I took stock of the situation. With some assistance, I gathered the still-sleeping pigeon up in a duvet and shook it out the window. After a moment, the pigeon was dislodged and flew all of about 2 meters and went to sleep again under the balcony.

Thus all was right in our little corner of the world. The pigeon was unharmed, the duvet went in the laundry, and I did some math puzzles before going home.

Layer Cake

In general, I haven’t done as much baking in Krakow as I used to in New York (I don’t have my Russian class as a ready-made audience anymore, and certain ingredients can be hard to find here). However, for my friend BB’s birthday, I promised her a cake of her choosing. Well, her birthday was over a month ago, but it was a very busy month, and I needed to wait for raspberries to appear in the market! At last I delivered…

That would be 4 layers of chocolate cake, with chocolate frosting and raspberry filling in between, covered with more chocolate frosting. And in a MacGyver moment, I improvised a pastry bag out of a pen tip and a ziploc bag to do the writing. Yep.

Questioning Quality Control

I recently purchased a bag of pistachios for my snacking-while-studying method of studying (pistachios because they reminded me of the massive jar of pistachios that my mother gave me for Christmas one time, which took three apartments, a roommate, and 2+ years to finish). Well, in my pistachio-filled opinion, this bag of Polish (well, it actually says that the country of origin is Iran, but it implies that they were packaged in Polska) pistachios contains a very large percentage of empty shells or shells with a small, inedible, and dessicated-looking nut inside. Also, so far as I can tell, there’s no EU seal of approval or whatever it is on the packaging, which I think means that they are for domestic consumption only. Anyway, my question is this – will someone in the US go and buy a bag of salted unshelled pistachios and count the number of ones which contain no nut, the number which contain an inedible nut, and the total number?
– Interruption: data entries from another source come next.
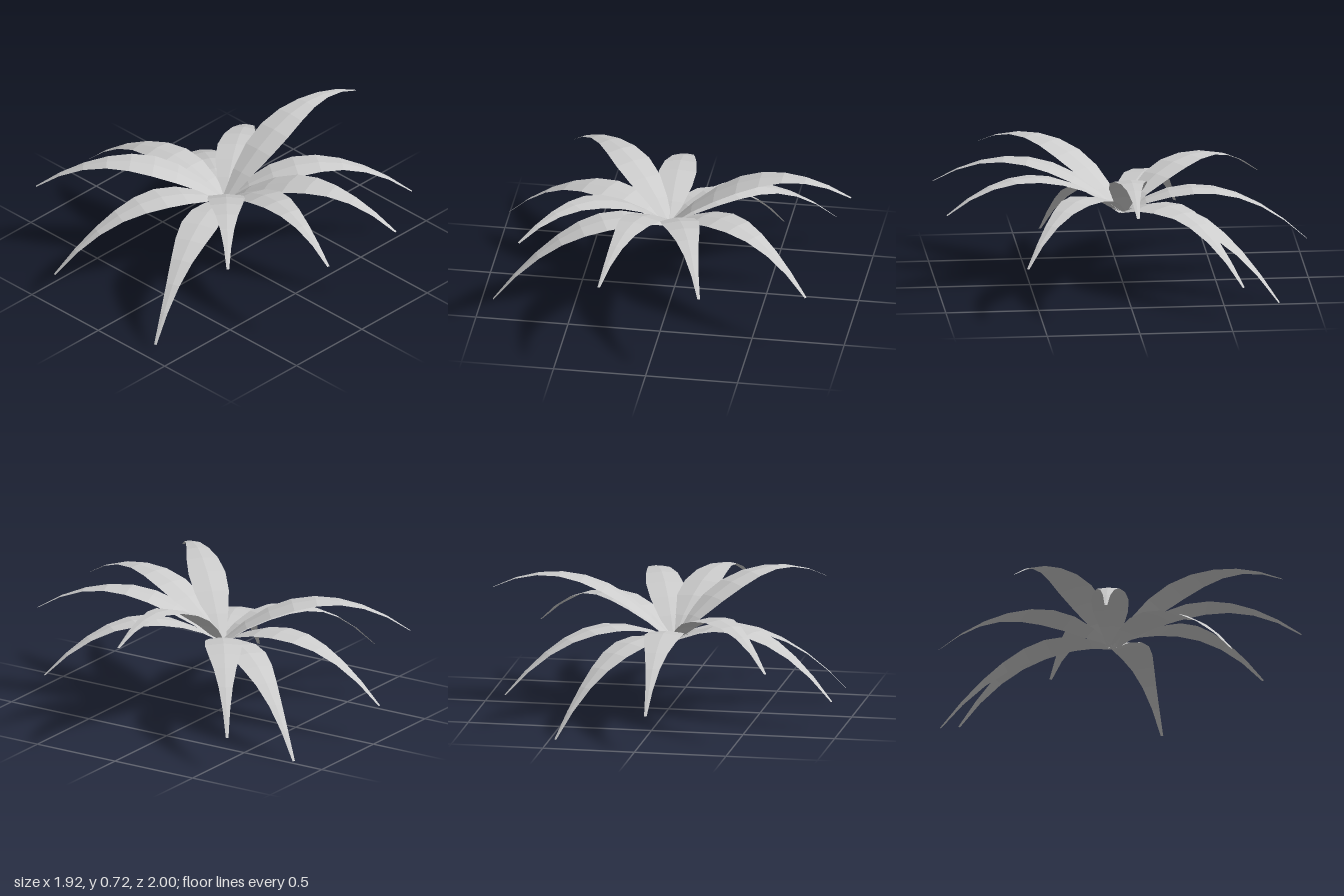
import * as THREE from 'three';

const leafMaterial = new THREE.MeshStandardMaterial({ color: 0xcccccc, side: THREE.DoubleSide, flatShading: true });
leafMaterial.name = 'pale grey leaf';

const BASE = new THREE.Vector3(-0.03, 0.385, 0);

// Half widths at even steps from base to tip
const HALF_WIDTHS = [0.024, 0.064, 0.094, 0.101, 0.086, 0.061, 0.038, 0.02, 0.007];

// Each leaf: tip x, tip y, tip z, height of the top of its arch
const LEAVES = [
  [-0.06, 0.2, -1.0, 0.508],
  [0.47, 0.0, -0.8, 0.438],
  [0.785, 0.18, -0.58, 0.5],
  [0.96, 0.63, 0.005, 0.725],
  [0.805, 0.32, 0.585, 0.568],
  [0.285, 0.48, 0.975, 0.638],
  [-0.255, 0.52, 1.0, 0.662],
  [-0.735, 0.595, 0.715, 0.703],
  [-0.93, 0.04, 0.36, 0.453],
  [-0.96, 0.17, -0.37, 0.502],
  [-0.675, 0.41, -0.79, 0.602],
];

// An arching blade with a gently raised midrib
function leafGeometry(tipX, tipY, tipZ, peakY) {
  const tip = new THREE.Vector3(tipX, tipY, tipZ);
  const peak = peakY - BASE.y;
  const end = tipY - BASE.y;
  // Control height that makes the curve crest exactly at the peak
  const control = BASE.clone().lerp(tip, 0.5);
  control.y = BASE.y + peak + Math.sqrt(peak * peak - peak * end);
  const spine = new THREE.QuadraticBezierCurve3(BASE, control, tip);
  const side = new THREE.Vector3(tip.z - BASE.z, 0, BASE.x - tip.x).normalize();

  const positions = [];
  const index = [];
  HALF_WIDTHS.forEach((w, i) => {
    const t = i / (HALF_WIDTHS.length - 1);
    const p = spine.getPoint(t);
    const up = spine.getTangent(t).cross(side).normalize();
    for (const s of [-1, 0, 1]) {
      const v = p.clone().addScaledVector(side, s * w);
      if (s !== 0) v.addScaledVector(up, -0.1 * w);
      positions.push(v.x, v.y, v.z);
    }
    if (i === 0) return;
    // Two quads join this row to the previous one, upper face outward
    for (let k = 0; k < 2; k++) {
      const a = (i - 1) * 3 + k;
      index.push(a, a + 4, a + 1, a, a + 3, a + 4);
    }
  });

  const geometry = new THREE.BufferGeometry();
  geometry.setAttribute('position', new THREE.Float32BufferAttribute(positions, 3));
  geometry.setIndex(index);
  geometry.computeVertexNormals();
  return geometry;
}

export function createModel() {
  const plant = new THREE.Group();
  plant.name = 'leafRosette';
  LEAVES.forEach((leaf, i) => {
    const mesh = new THREE.Mesh(leafGeometry(...leaf), leafMaterial);
    mesh.name = `leaf${i + 1}`;
    plant.add(mesh);
  });
  return plant;
}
And then I’ll do the same with a fresh bag of Polish ones. And then I’ll compare! Who wants to play?